WORK INSTRUCTIONS: If a line below includes the string "lathe", copy it.

___ MATERIAL SHOWN ___

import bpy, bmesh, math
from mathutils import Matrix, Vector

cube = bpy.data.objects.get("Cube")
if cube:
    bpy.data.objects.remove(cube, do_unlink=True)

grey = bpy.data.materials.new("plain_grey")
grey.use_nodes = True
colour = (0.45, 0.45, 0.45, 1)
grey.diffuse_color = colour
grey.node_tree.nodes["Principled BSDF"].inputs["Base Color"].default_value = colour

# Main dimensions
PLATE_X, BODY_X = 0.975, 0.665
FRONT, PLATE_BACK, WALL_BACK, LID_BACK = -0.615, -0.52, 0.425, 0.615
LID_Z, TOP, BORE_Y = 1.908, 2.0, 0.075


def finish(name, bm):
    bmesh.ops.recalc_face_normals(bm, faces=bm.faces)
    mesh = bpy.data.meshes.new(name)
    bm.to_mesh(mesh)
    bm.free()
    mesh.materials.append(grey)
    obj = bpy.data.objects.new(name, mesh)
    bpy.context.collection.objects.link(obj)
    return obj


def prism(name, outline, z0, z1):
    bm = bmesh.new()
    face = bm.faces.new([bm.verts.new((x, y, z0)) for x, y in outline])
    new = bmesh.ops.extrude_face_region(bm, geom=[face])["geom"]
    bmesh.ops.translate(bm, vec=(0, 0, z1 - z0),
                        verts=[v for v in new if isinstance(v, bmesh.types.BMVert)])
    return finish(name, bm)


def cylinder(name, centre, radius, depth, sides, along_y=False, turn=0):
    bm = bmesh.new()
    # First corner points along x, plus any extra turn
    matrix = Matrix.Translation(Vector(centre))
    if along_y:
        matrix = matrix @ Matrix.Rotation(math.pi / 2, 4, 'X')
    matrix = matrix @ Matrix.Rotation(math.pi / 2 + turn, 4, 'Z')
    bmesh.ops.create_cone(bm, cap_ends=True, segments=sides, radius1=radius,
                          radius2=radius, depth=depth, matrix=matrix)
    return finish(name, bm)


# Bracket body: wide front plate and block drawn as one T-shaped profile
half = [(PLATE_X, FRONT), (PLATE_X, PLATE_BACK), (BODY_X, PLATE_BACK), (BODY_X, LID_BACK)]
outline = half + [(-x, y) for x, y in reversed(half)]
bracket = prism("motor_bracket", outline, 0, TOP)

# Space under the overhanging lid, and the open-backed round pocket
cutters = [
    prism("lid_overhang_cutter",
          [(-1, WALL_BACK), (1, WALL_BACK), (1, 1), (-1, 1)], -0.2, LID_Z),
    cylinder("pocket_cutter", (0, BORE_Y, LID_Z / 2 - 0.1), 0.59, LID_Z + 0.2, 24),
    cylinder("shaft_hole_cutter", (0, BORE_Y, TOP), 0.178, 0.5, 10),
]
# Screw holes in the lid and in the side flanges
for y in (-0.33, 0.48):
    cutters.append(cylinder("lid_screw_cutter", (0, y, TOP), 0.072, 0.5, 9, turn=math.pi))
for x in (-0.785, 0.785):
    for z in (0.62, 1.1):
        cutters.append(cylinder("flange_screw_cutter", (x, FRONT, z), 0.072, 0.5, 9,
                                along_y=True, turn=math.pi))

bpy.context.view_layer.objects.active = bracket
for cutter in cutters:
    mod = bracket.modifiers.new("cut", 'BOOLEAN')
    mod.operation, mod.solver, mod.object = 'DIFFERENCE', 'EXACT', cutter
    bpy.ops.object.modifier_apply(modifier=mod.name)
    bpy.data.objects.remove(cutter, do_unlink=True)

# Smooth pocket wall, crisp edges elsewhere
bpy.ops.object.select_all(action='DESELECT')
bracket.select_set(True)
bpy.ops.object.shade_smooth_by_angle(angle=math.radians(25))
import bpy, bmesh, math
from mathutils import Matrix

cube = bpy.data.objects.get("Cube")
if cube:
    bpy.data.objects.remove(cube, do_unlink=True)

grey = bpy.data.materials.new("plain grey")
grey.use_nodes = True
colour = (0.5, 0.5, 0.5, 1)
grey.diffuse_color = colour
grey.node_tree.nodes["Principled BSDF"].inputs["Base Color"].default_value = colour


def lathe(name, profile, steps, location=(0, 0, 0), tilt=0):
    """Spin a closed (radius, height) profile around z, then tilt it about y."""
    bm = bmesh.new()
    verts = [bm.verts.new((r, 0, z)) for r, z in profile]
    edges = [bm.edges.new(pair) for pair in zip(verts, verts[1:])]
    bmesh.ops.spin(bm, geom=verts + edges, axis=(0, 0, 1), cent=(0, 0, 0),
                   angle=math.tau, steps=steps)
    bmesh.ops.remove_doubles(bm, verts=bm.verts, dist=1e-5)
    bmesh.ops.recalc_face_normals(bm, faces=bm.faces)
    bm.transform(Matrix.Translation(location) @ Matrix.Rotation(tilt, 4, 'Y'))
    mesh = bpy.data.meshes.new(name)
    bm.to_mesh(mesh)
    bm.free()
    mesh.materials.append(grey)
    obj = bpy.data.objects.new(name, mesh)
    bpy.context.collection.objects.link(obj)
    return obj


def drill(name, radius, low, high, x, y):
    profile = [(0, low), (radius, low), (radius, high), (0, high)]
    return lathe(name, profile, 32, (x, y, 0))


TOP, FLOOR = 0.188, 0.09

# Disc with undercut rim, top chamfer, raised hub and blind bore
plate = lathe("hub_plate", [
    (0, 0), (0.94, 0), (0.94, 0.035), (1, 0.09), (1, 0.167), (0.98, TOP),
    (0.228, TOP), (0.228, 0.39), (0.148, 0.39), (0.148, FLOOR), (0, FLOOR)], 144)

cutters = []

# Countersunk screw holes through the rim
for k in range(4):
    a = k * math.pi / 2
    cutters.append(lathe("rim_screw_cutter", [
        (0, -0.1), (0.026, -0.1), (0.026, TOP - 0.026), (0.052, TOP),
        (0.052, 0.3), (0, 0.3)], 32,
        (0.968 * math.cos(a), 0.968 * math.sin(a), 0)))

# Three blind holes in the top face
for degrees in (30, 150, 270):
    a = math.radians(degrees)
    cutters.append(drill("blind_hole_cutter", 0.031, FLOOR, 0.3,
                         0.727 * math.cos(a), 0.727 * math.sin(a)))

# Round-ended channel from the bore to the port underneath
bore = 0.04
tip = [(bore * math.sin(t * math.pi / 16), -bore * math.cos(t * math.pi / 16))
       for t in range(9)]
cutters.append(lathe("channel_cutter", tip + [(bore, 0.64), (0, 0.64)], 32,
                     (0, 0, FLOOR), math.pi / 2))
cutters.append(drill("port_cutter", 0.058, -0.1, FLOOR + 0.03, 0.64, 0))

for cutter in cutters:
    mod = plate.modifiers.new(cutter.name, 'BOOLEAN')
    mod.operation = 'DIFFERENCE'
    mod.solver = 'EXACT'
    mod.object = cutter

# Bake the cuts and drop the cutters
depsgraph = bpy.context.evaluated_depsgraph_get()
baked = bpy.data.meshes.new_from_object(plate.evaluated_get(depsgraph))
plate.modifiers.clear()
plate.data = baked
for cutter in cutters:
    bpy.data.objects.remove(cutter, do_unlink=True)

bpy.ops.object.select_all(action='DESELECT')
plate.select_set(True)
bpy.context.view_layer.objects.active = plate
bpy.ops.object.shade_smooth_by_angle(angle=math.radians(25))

___

EXERCISE OUTPUT:
def lathe(name, profile, steps, location=(0, 0, 0), tilt=0):
    return lathe(name, profile, 32, (x, y, 0))
plate = lathe("hub_plate", [
    cutters.append(lathe("rim_screw_cutter", [
cutters.append(lathe("channel_cutter", tip + [(bore, 0.64), (0, 0.64)], 32,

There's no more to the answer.